We’ve all heard it, and most of us need to abide by it.
Unless we are lucky enough to get that big break (and I mean, big), few writers can earn a decent living by writing and doing nothing else.
A couple of authors (past and present members) in the writer’s group I work with have gained decent publishing deals, yet still have ‘day jobs’ or they’d starve!
Liz Williams http://mevennen.livejournal.com/ has a whole range of books published, but runs a wtichcraft shop and lectures on writing.
Cherith Baldry http://amzn.to/10Xhdsr also has a whole heap of books in print, both under her own name and also as one of the authors writing as Erin Hunter http://amzn.to/ZvVGoq , and yet she still marks English exam papers for extra income.
For me, I fit my writing around my time-consuming job of training competition horses and riders. That means I’m out on the road most of the day, 6 days a week. But I’ve learned to make the most of my time.
I plot while I’m driving. I don’t have any less attention on my driving than if I was in conversation with someone sitting beside me – I just converse with my characters. Often snippets of dialogue pop into my head, as well as whole plot strands, and next time I pull over, at a garage for a coffee, or at my destination, I take a moment to make an audio recording on my phone. I used to keep a tiny journalist’s recorder with me, but the phone does the job these days and audio is so much quicker than writing or typing – it also means I can listen to it at home, and if it sounds naf then it probably is!
For a long time I avoided getting a smartphone, thinking it would make me even more accessible and bite into my time, but now I have one, I love it! I can delete emails during the day, read posts over lunch while I’m out, and generally make a drastic cut in the stuff I’d have to deal with in the evening if I didn’t have it. I do make the point of rarely going on Twitter or Facebook though, unless to answer a message.

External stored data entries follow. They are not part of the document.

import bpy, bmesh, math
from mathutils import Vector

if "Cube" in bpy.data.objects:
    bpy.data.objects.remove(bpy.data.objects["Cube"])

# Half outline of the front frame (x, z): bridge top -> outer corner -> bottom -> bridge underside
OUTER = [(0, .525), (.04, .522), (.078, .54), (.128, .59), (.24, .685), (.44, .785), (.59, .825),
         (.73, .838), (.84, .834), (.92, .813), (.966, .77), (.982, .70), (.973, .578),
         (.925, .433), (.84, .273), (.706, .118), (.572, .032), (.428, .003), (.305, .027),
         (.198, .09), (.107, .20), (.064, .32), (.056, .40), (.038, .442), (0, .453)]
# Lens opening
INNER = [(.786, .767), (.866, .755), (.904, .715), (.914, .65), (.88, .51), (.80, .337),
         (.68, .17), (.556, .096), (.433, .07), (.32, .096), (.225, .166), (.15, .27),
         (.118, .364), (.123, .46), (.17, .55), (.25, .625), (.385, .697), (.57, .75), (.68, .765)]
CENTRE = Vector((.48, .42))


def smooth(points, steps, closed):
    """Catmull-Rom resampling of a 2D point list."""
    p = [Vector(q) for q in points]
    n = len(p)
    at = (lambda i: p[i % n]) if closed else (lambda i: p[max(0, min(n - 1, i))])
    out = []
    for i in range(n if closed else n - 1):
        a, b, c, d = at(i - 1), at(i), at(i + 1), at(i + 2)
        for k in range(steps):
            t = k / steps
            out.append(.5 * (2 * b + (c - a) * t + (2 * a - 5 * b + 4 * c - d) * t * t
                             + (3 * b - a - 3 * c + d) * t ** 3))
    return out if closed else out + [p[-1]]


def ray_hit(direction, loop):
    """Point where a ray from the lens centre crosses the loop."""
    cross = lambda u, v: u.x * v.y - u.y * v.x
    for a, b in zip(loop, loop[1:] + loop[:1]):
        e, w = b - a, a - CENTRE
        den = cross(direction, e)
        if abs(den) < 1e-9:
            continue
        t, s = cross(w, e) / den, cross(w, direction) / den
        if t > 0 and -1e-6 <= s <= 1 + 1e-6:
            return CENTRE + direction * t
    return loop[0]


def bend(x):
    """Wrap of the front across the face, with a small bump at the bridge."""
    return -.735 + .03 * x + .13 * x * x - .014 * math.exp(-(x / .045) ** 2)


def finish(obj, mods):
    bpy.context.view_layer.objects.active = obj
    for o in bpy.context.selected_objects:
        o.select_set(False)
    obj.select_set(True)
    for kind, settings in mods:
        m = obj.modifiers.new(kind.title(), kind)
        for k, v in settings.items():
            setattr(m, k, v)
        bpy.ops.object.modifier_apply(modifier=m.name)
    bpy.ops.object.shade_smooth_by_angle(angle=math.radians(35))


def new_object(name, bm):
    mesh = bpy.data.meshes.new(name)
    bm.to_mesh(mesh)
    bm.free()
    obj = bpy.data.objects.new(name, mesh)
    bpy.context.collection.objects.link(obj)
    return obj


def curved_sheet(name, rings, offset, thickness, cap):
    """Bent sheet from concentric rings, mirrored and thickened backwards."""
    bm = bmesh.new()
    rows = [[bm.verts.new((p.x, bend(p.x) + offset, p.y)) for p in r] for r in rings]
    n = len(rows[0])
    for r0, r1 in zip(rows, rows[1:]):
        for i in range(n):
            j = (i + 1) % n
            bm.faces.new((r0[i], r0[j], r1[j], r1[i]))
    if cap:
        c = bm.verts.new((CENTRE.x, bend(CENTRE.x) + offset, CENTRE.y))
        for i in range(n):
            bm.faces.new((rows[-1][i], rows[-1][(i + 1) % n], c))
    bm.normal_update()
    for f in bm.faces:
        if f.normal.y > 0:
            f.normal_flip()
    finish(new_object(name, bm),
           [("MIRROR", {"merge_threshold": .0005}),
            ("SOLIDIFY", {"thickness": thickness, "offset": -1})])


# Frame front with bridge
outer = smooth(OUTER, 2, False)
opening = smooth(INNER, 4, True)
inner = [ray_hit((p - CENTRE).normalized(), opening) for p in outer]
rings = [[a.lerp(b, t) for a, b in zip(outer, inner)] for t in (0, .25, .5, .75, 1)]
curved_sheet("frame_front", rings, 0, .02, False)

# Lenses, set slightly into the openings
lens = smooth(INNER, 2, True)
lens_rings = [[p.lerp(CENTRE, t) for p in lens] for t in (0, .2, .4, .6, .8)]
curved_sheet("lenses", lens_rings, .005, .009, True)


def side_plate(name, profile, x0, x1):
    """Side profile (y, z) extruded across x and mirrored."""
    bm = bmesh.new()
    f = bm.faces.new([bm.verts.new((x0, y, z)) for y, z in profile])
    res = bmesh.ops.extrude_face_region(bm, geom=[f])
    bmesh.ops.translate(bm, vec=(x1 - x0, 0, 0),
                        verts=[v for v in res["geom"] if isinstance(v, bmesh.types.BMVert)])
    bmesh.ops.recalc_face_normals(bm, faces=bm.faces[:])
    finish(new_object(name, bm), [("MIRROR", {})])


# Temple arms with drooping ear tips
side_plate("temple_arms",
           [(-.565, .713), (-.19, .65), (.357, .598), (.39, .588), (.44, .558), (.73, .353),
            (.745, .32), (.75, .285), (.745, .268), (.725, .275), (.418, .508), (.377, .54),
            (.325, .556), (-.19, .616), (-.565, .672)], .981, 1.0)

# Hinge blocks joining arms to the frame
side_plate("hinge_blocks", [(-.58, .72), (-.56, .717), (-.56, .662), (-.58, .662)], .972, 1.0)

I like to watch TV – much of my inspiration comes from visual media, so I record all the series I love and watch them while eating supper. If I’m only keeping half an eye on something I might even bring the laptop over and go on facebook at the same time. I guess that can be classed as mulit-taking.
And so, to work. I try to get my emails out of the way before I cook, then after supper (and tv) and, groan, washing up, I sit down to write. I developed this habit at Uni, starting my ficition writing after finishing course work, and it stuck. I do my best writing after dark (less distractions) and in the wee small hours (more evocative, somehow).
I don’t work to a set word count when I’m writing fiction – it comes at its own pace. When I’m on a deadline for a non-fiction book I try to produce 2.5K words a week – my publisher gives me 14 months to finish a manuscript as, in their words, “We know you still have to earn a living.”
The last 15 minutes of my working day are a quick review of my blog, facebook and Twitter (I did Goodreads with my emails). I’ve had to learn to be time-strict with myself as I find Twitter addictive. And so to bed – and a chapter or two of whatever I’m reading before lilghts out…
So how about you? Do you have time saving methods of fitting your writing in around your living?